A recent article in the NY Post shows the growing legal complications of assisted reproductive technologies when it involves third party parenting. The focus is on same sex couples and specifically when the relationships break up. Ironically the gender bias for custody is complicated if not ironically gone. The child traditionally going to the mother? Not so fast! Which one? Which dad? The legal situation of custody can get more complicated when 4 people are claiming parenting rights.
While the focus on same sex couple is warranted, the article is correct in saying the legal outcomes will influence heterosexual couples as well. The article identifies three types of parents: biological parents, legal parents, or parents through the “assumption of legitimacy,” or in other words the person who is doing the parenting. Multiple categories are always the case for same sex couples, but are also the case with heterosexual couples any time third party reproduction is involved.
Judaism also has a similar spread of parenting definitions although they have different implications. In recent Jewish legal rulings, terms such as “intended parents” before the birth and “social parents” after the fact have surfaced to try to capture the on-the-ground “legitimacy” of parents who assume that role by living it. It is complicated enough, and sometimes sensitive enough, to be reminded of the definitions when one is not a biological parent whether a Jewish or a secular issue. Things are certain to get tricky when the legal system has to make the judgement of “legitimacy” without explicit predetermined definitions and multiple people are claiming the legitimacy.
One item missing from the article is the ability for same sex couples to adopt a non-biological child they are parenting. The article implies that this would solve a lot of problems. However, some couples do not adopt because it is/was legally difficult or impossible. The difficulty is usually not the case for heterosexual couples, although the laws are unclear and vary between states for third party reproduction.
Hasidah often gets asked about criteria for choosing a fertility clinic. Considering the clinic’s legal coverage is an answer that surprises people when we say it should be a consideration. Often the intentions seem obvious and the legality seems unnecessary to people when they are going through the process of insemination or IVF with a donor. The “intended parents” for sure have true intentions and complications down the road can seem to distant or hard to believe in the midst of a dealing with infertility and focusing so much on just trying to have a child.

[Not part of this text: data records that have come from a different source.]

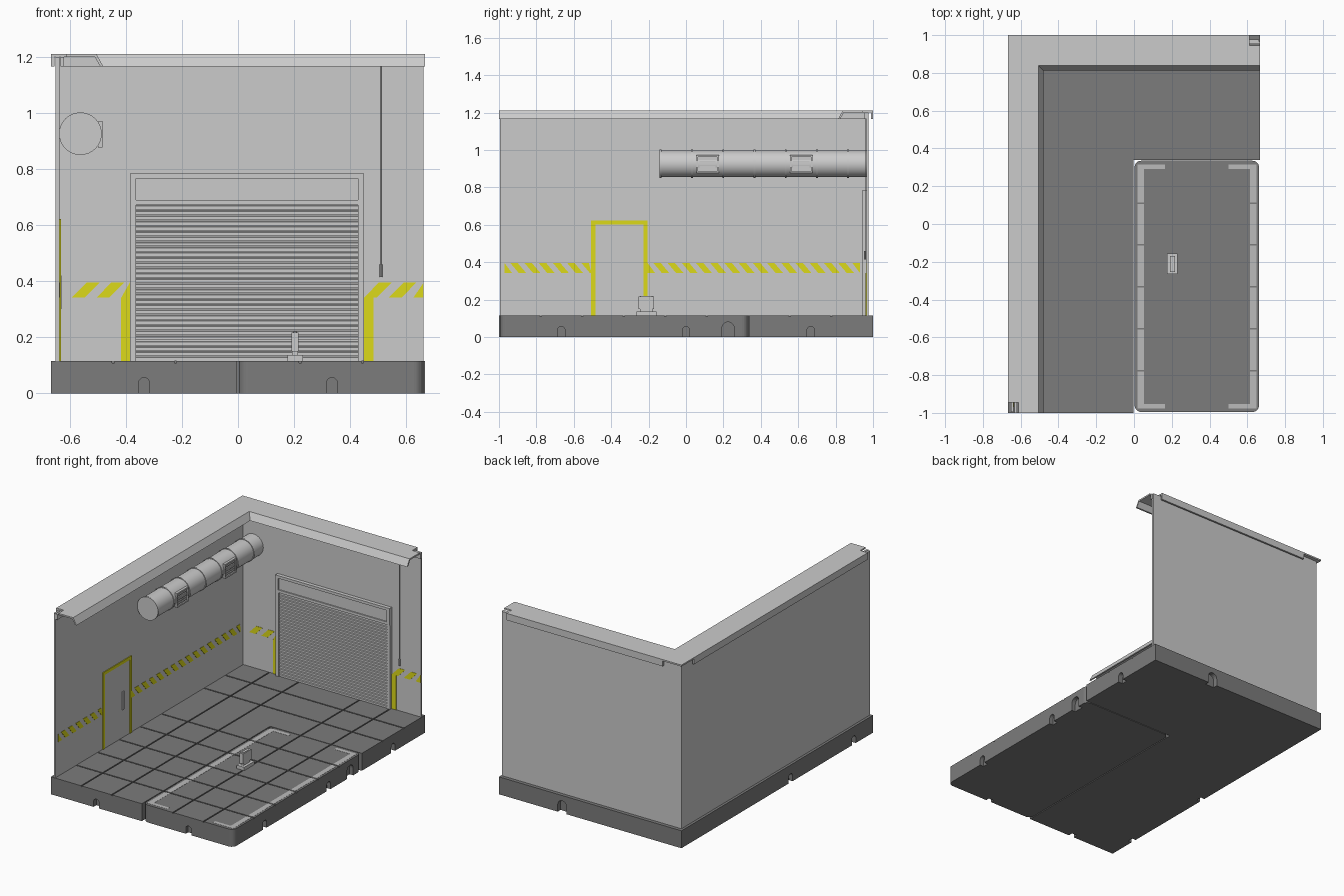
import bpy, bmesh, math

if "Cube" in bpy.data.objects:
    bpy.data.objects.remove(bpy.data.objects["Cube"])

YELLOW = bpy.data.materials.new("hazard_yellow")
YELLOW.diffuse_color = (0.72, 0.70, 0.01, 1)
YELLOW.use_nodes = True
YELLOW.node_tree.nodes["Principled BSDF"].inputs["Base Color"].default_value = YELLOW.diffuse_color
LIGHT = bpy.data.materials.new("light_marking")
LIGHT.diffuse_color = (0.5, 0.5, 0.5, 1)
LIGHT.use_nodes = True
LIGHT.node_tree.nodes["Principled BSDF"].inputs["Base Color"].default_value = LIGHT.diffuse_color
DARK = bpy.data.materials.new("floor_grey")
DARK.diffuse_color = (0.2, 0.2, 0.2, 1)
DARK.use_nodes = True
DARK.node_tree.nodes["Principled BSDF"].inputs["Base Color"].default_value = DARK.diffuse_color
TOP = 0.115          # floor level
WX, WY = -0.637, 0.964   # inner faces of left and back walls


def place(p, axis, t):
    a, b = p
    return {'x': (t, a, b), 'y': (a, t, b), 'z': (a, b, t)}[axis]


def prism(bm, pts, axis, lo, hi):
    """Extrude a 2D outline along an axis."""
    pts = [p for i, p in enumerate(pts) if p != pts[i - 1]]
    r0 = [bm.verts.new(place(p, axis, lo)) for p in pts]
    r1 = [bm.verts.new(place(p, axis, hi)) for p in pts]
    bm.faces.new(r0)
    bm.faces.new(r1)
    n = len(pts)
    for i in range(n):
        j = (i + 1) % n
        bm.faces.new((r0[i], r0[j], r1[j], r1[i]))


def box(bm, x0, x1, y0, y1, z0, z1):
    prism(bm, [(x0, y0), (x1, y0), (x1, y1), (x0, y1)], 'z', z0, z1)


def circle(cx, cy, r, n=32):
    return [(cx + r * math.cos(2 * math.pi * i / n), cy + r * math.sin(2 * math.pi * i / n)) for i in range(n)]


def finish(name, bm, mat=None, smooth=False):
    bmesh.ops.recalc_face_normals(bm, faces=bm.faces)
    me = bpy.data.meshes.new(name)
    bm.to_mesh(me)
    bm.free()
    ob = bpy.data.objects.new(name, me)
    bpy.context.collection.objects.link(ob)
    if mat:
        me.materials.append(mat)
    if smooth:
        select(ob)
        bpy.ops.object.shade_smooth_by_angle(angle=math.radians(30))
    return ob


def select(ob):
    bpy.ops.object.select_all(action='DESELECT')
    ob.select_set(True)
    bpy.context.view_layer.objects.active = ob


def boxes(name, dims, mat=None):
    bm = bmesh.new()
    for d in dims:
        box(bm, *d)
    return finish(name, bm, mat)


def rounded(x0, x1, y0, y1, r, n=6):
    pts = []
    for k, (cx, cy) in enumerate([(x1 - r, y1 - r), (x0 + r, y1 - r), (x0 + r, y0 + r), (x1 - r, y0 + r)]):
        for i in range(n + 1):
            a = math.pi / 2 * (k + i / n)
            pts.append((cx + r * math.cos(a), cy + r * math.sin(a)))
    return pts


def arch(c, w, h):
    r = w / 2
    return [(c - r, -0.02), (c + r, -0.02)] + [
        (c + r * math.cos(math.pi * i / 10), h - r + r * math.sin(math.pi * i / 10)) for i in range(11)]


# floor slab and the separate parking plate
bm = bmesh.new()
prism(bm, [(-.667, -1), (-.003, -1), (-.003, .34), (.667, .34), (.667, 1), (-.667, 1)], 'z', 0, TOP)
slab = finish("floor_slab", bm, DARK)
bm = bmesh.new()
prism(bm, rounded(.003, .662, -.995, .335, .035), 'z', 0, TOP)
plate = finish("parking_plate", bm, DARK)

# cutters: floor tile joints in both directions, and cable arches in the sides
pitch, g = 2 / 9, 0.004
gx = boxes("joint_cutter_a", [(-.667 + k * pitch - g, -.667 + k * pitch + g, -1.1, WY, TOP - .006, .2) for k in (1, 2, 4, 5)])
gy = boxes("joint_cutter_b", [(WX, .8, 1 - k * pitch - g, 1 - k * pitch + g, TOP - .006, .2) for k in (1, 2, 4, 5, 6, 7, 8)])
bm = bmesh.new()
for x in (-.335, .335):
    prism(bm, arch(x, .04, .056), 'y', -1.05, -.97)
prism(bm, arch(.205, .065, .08), 'y', .97, 1.05)
for y, w, h in ((-.667, .04, .056), (0, .04, .056), (.225, .065, .08), (.667, .04, .056)):
    prism(bm, arch(y, w, h), 'x', .635, .72)
for y in (-.14, -.8):
    prism(bm, arch(y, .04, .056), 'x', -.72, -.64)
ga = finish("arch_cutter", bm)
for ob in (slab, plate):
    select(ob)
    for c in (gx, gy, ga):
        m = ob.modifiers.new("cut", 'BOOLEAN')
        m.operation, m.solver, m.object = 'DIFFERENCE', 'EXACT', c
        bpy.ops.object.modifier_apply(modifier=m.name)
for c in (gx, gy, ga):
    bpy.data.objects.remove(c)

# light corner markings on the plate, broken at the tile joints
marks = []
cuts = [-.98] + [1 - k * pitch for k in (8, 7, 6, 5, 4)] + [.32]
for x0 in (.018, .614):
    for a, b in zip(cuts, cuts[1:]):
        marks.append((x0, x0 + .034, a + g, b - g, TOP - .004, TOP + .001))
for x0, x1 in ((.052, .165), (.5, .614)):
    for y in (-.98, .288):
        marks.append((x0, x1, y + g, y + .032 - g, TOP - .004, TOP + .001))
boxes("parking_markings", marks, LIGHT)

# charging post
bm = bmesh.new()
box(bm, .176, .231, -.265, -.157, TOP - .002, .137)
box(bm, .193, .214, -.245, -.178, .13, .152)
box(bm, .191, .216, -.255, -.17, .15, .217)
prism(bm, rounded(.196, .211, -.245, -.18, .007), 'z', .215, .22)
finish("charging_post", bm)

# walls
boxes("left_wall", [(-.65, WX, -.995, .976, .085, 1.2)])
boxes("back_wall", [(WX, .662, WY, .976, .085, 1.2)])


# L-shaped cap: profile of (distance inward, height) swept round the corner
def sweep(bm, prof, end=0.0):
    a = [bm.verts.new((-.667 + d, -1 + end, z)) for d, z in prof]
    b = [bm.verts.new((-.667 + d, 1 - d, z)) for d, z in prof]
    c = [bm.verts.new((.667 - end, 1 - d, z)) for d, z in prof]
    for r, s in ((a, b), (b, c)):
        for i in range(len(prof)):
            j = (i + 1) % len(prof)
            bm.faces.new((r[i], r[j], s[j], s[i]))
    bm.faces.new(a)
    bm.faces.new(c)


bm = bmesh.new()
sweep(bm, [(0, 1.2), (0, 1.21), (.055, 1.21), (.055, 1.2)], .055)
sweep(bm, [(.055, 1.2), (.055, 1.21), (.162, 1.21), (.187, 1.165), (.176, 1.165), (.156, 1.2)])
sweep(bm, [(.034, 1.165), (.034, 1.2), (.047, 1.2), (.047, 1.165)])
box(bm, -.667, -.655, -.945, .87, 1.165, 1.201)
box(bm, -.53, .612, .988, 1, 1.165, 1.201)
finish("wall_cap", bm)

# ventilation duct with joint rings
bm = bmesh.new()
CX, CZ = -.562, .926
prism(bm, circle(CX, CZ, .072), 'y', -.138, WY)
for y in (-.14, .028, .195, .362, .529, .696, .863):
    prism(bm, circle(CX, CZ, .076), 'y', y - .001, y + .009)
finish("ventilation_duct", bm, smooth=True)

# louvred outlets on the duct
for n, y in enumerate((.055, .555)):
    y1 = y + .122
    d = [(CX + .02, -.493, y + .004, y1 - .004, .885, .964),
         (-.5, -.484, y, y1, .876, .886), (-.5, -.484, y, y1, .962, .972),
         (-.5, -.484, y, y + .01, .886, .962), (-.5, -.484, y1 - .01, y1, .886, .962)]
    d += [(-.5, -.486, y + .018, y1 - .018, z, z + .008) for z in (.892, .906, .92, .934, .948)]
    boxes(f"duct_outlet_{n + 1}", d)

# roller door: frame rails, header box with raised border, ribbed shutter
boxes("roller_door_frame", [
    (-.386, -.364, .945, WY, TOP, .68), (.428, .45, .945, WY, TOP, .68),
    (-.386, .45, .948, WY, .672, .784),
    (-.386, .45, .94, .95, .672, .69), (-.386, .45, .94, .95, .766, .784),
    (-.386, -.364, .94, .95, .69, .766), (.428, .45, .94, .95, .69, .766)])
prof, N = [(WY, .674), (WY, TOP)], 30
step = (.674 - TOP) / N
for i in range(N):
    z = TOP + i * step
    prof += [(.951, z), (.951, z + step * .65), (.957, z + step * .8), (.957, z + step)]
bm = bmesh.new()
prism(bm, prof, 'x', -.366, .43)
finish("roller_shutter", bm)


# hazard stripes: slanted bars clipped to a span
def stripes(name, a, b, axis, face, lean, pitch):
    bm = bmesh.new()
    t = {'x': (face - .001, face + .0025), 'y': (face - .0025, face + .001)}[axis]
    z0, z1 = .342, .395
    clip = lambda v: min(max(v, a), b)
    s = a - pitch
    while s < b + pitch:
        w = pitch * .52
        lo, hi = (clip(s), clip(s + w)), (clip(s + lean), clip(s + lean + w))
        if hi[1] - hi[0] + lo[1] - lo[0] > .012:
            prism(bm, [(lo[0], z0), (lo[1], z0), (hi[1], z1), (hi[0], z1)], axis, *t)
        s += pitch
    return finish(name, bm, YELLOW)


stripes("left_wall_stripe_front", -.97, -.505, 'x', WX, -.045, .076)
stripes("left_wall_stripe_rear", -.205, .93, 'x', WX, -.045, .076)
stripes("back_wall_stripe_left", -.592, -.386, 'y', WY, .052, .088)
stripes("back_wall_stripe_right", .45, .662, 'y', WY, .052, .088)
boxes("roller_door_yellow_posts", [(-.417, -.386, WY - .003, WY, TOP, .342),
                                   (.45, .483, WY - .003, WY, TOP, .342)], YELLOW)

# side door on the left wall
boxes("side_door_frame", [(WX - .001, WX + .005, -.507, -.485, TOP, .622),
                          (WX - .001, WX + .005, -.227, -.205, TOP, .622),
                          (WX - .001, WX + .005, -.485, -.227, .602, .622)], YELLOW)
boxes("side_door_panel", [(WX - .001, WX + .002, -.485, -.227, TOP, .602)])
boxes("side_door_handle", [(WX, WX + .007, -.302, -.286, .3, .42)])

# pull cord with grip beside the roller door
bm = bmesh.new()
prism(bm, circle(.51, .958, .0015, 6), 'z', .46, 1.2)
prism(bm, circle(.51, .957, .005, 8), 'z', .415, .46)
finish("pull_cord", bm)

True intentions may be the case at the start, but life happens and people change their minds.
This article points out an important lesson: if a third party is involved in the reproduction process, make sure the legal aspects are considered and addressed. Before the fact.